Sales of newly built, single-family homes rose 2.2 percent to a seasonally adjusted annual rate of 546,000 units in May, according to newly released data from HUD and the U.S. Census Bureau. This is the highest new-home sales rate since February 2008.
Don’t Be Misled by the “Drop” in Housing Starts: Some Markets are Showing Large Increases in Homebuilding
Nationwide housing starts dropped 11.1 percent to a seasonally adjusted annual rate of 1.036 million units in May from an upwardly revised April reading, according to newly released data from the U.S. Department of Housing and Urban Development and the Commerce Department. Overall permit issuance rose 11.8 percent to a rate of 1.275 million, the highest level since August 2007.
The trend measure of housing starts in Canada was 181,231 units in May compared to 179,524 in April, according to Canada Mortgage and Housing Corporation (CMHC). The trend is a six-month moving average of the monthly seasonally adjusted annual rates (SAAR) of housing starts.
The trend measure of housing starts in Canada was 188,956 units in January compared to 191,627 in December, according to Canada Mortgage and Housing Corporation (CMHC). The trend is a six-month moving average of the monthly seasonally adjusted annual rates (SAAR) of housing starts.
According to CMHC’s first quarter 2015 Housing Market Outlook, Canada Edition, housing starts in 2015 will remain similar to levels observed in 2014 and broadly in line with economic and demographic trends. By 2016, slight moderation is expected.
Markets in 63 of the approximately 350 metro areas nationwide returned to or exceeded their last normal levels of economic and housing activity in the fourth quarter of 2014, according to the National Association of Home Builders/First American Leading Markets Index (LMI), released today. This represents a year-over-year net gain of 11 markets.
Source: EcoBuilding Pulse Magazine
What makes a house healthy? According to homeowners, recent remodeling is a big factor.
The 2014 Houzz Healthy Home Study conducted in October surveyed 808 homeowners across the U.S. about the overall health of their home. The survey asked participants to consider things like cleanliness, air quality, year built, and chemical exposure to determine whether or not they find their homes healthy versus non-healthy. Overall, survey findings conclude more than 60 percent of homeowners consider their houses healthy. One in five responded saying they consider their homes non-healthy and 6 percent were unsure. Comfort, security, and exposure to germs were listed among the top considerations homeowners make when rating their healthiness of their house.
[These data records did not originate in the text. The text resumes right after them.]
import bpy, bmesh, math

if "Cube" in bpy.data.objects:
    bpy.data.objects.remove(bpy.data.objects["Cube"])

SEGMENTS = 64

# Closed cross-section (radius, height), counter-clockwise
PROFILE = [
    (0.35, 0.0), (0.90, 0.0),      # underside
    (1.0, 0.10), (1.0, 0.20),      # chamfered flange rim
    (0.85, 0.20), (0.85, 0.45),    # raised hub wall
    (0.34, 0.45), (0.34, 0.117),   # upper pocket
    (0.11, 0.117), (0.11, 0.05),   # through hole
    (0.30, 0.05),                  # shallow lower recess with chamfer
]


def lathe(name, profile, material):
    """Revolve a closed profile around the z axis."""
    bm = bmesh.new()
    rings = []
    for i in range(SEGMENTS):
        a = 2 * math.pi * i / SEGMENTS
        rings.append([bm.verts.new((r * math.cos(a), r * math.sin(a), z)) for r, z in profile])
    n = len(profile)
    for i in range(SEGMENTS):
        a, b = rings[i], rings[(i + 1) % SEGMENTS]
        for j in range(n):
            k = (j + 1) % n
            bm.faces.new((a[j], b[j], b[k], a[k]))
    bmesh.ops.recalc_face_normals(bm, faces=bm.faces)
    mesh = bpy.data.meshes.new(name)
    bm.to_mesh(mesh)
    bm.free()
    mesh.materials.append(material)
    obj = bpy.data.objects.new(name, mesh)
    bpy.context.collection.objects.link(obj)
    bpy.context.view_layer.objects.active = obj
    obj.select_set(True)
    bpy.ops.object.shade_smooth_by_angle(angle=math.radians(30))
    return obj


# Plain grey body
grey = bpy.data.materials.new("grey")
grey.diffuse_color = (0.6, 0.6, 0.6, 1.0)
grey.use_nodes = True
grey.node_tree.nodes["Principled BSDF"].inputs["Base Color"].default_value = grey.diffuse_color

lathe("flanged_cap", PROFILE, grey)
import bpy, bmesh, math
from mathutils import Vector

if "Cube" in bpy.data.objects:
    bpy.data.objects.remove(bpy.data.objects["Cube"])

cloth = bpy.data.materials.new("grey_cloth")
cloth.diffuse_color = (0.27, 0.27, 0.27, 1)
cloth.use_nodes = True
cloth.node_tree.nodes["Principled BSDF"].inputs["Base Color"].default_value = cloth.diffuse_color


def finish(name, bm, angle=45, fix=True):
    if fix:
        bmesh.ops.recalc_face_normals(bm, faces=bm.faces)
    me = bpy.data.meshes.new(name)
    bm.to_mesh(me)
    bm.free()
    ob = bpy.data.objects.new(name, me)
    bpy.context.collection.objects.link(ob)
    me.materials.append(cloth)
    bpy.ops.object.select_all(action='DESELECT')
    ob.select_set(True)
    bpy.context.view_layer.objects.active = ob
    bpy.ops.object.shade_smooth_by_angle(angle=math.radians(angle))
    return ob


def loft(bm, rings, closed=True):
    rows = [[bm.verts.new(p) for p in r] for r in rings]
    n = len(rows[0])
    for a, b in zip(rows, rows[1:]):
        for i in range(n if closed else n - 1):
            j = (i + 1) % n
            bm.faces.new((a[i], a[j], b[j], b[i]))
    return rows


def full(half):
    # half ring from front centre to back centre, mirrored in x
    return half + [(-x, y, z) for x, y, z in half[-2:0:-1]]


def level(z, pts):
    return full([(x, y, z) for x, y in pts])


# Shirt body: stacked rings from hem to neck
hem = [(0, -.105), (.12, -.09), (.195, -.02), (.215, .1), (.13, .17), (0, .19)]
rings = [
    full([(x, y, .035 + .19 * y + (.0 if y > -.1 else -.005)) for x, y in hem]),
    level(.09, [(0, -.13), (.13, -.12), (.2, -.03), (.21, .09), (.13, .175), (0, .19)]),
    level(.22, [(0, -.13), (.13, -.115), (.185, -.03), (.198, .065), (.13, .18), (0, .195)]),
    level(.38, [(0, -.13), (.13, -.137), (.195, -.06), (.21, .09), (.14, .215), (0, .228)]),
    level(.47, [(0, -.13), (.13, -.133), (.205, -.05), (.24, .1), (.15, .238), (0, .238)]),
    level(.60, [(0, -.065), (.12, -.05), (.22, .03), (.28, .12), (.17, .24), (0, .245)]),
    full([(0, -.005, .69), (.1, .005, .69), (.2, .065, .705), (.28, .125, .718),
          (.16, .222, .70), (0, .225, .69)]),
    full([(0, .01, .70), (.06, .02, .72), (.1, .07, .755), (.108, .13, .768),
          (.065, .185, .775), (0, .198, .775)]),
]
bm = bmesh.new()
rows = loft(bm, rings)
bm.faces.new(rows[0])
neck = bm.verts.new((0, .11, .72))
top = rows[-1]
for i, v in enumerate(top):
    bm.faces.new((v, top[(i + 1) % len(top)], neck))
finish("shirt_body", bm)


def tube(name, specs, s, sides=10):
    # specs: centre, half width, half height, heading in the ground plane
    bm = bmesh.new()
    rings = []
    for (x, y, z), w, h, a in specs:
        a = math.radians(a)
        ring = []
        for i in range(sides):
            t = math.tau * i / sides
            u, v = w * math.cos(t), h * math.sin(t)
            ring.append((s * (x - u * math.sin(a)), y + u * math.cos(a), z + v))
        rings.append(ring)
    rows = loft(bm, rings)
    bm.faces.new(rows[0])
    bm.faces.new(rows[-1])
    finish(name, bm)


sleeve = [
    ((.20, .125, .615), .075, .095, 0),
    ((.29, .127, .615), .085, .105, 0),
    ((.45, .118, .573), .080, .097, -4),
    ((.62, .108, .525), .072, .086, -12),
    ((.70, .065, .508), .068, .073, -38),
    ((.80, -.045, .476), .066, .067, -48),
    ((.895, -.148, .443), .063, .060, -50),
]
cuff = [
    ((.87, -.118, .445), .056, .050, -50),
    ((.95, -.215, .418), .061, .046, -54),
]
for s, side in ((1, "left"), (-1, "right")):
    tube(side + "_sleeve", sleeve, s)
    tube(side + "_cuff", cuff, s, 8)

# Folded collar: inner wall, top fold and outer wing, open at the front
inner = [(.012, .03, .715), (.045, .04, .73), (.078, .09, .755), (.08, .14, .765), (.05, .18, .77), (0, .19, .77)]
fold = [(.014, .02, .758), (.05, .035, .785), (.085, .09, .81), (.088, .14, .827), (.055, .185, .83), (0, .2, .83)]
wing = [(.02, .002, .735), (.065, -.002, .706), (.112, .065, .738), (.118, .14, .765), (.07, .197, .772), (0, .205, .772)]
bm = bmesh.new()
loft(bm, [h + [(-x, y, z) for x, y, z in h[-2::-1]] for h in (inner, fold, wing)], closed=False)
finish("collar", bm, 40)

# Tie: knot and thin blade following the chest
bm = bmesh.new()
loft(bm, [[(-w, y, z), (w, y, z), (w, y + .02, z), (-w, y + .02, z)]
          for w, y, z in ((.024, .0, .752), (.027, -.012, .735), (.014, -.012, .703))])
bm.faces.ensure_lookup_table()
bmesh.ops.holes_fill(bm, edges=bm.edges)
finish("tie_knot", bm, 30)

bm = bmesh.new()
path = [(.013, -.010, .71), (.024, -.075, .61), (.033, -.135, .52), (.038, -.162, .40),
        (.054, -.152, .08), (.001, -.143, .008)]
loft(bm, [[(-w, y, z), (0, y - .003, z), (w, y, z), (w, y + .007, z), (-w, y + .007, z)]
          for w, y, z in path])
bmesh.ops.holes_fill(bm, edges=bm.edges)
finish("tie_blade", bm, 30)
New Construction Starts in December Pull Back 16 Percent; Annual Total for 2014 Advances 7 Percent to $575.3 Billion
Source: Dodge Data & Analytics
New construction starts in December retreated 16% to a seasonally adjusted annual rate of $568.2 billion, according to Dodge Data & Analytics. The decline follows the 13% increase reported for total construction starts in November, when activity reached its highest level in 2014 with the lift coming from several exceptionally large projects, including a massive lithium ion battery manufacturing plant, an airport terminal redevelopment program, and a liquefied natural gas terminal. Both nonresidential building and nonbuilding construction in December witnessed substantial percentage declines relative to their robust November amounts. At the same time, residential building managed a modest gain in December with the help of further growth by multifamily housing. For 2014 as a whole, total construction starts climbed 7% to $575.3 billion. This continues the pattern of moderate expansion for total construction starts reported during the previous two years – 2012, up 10%; and 2013, up 9%.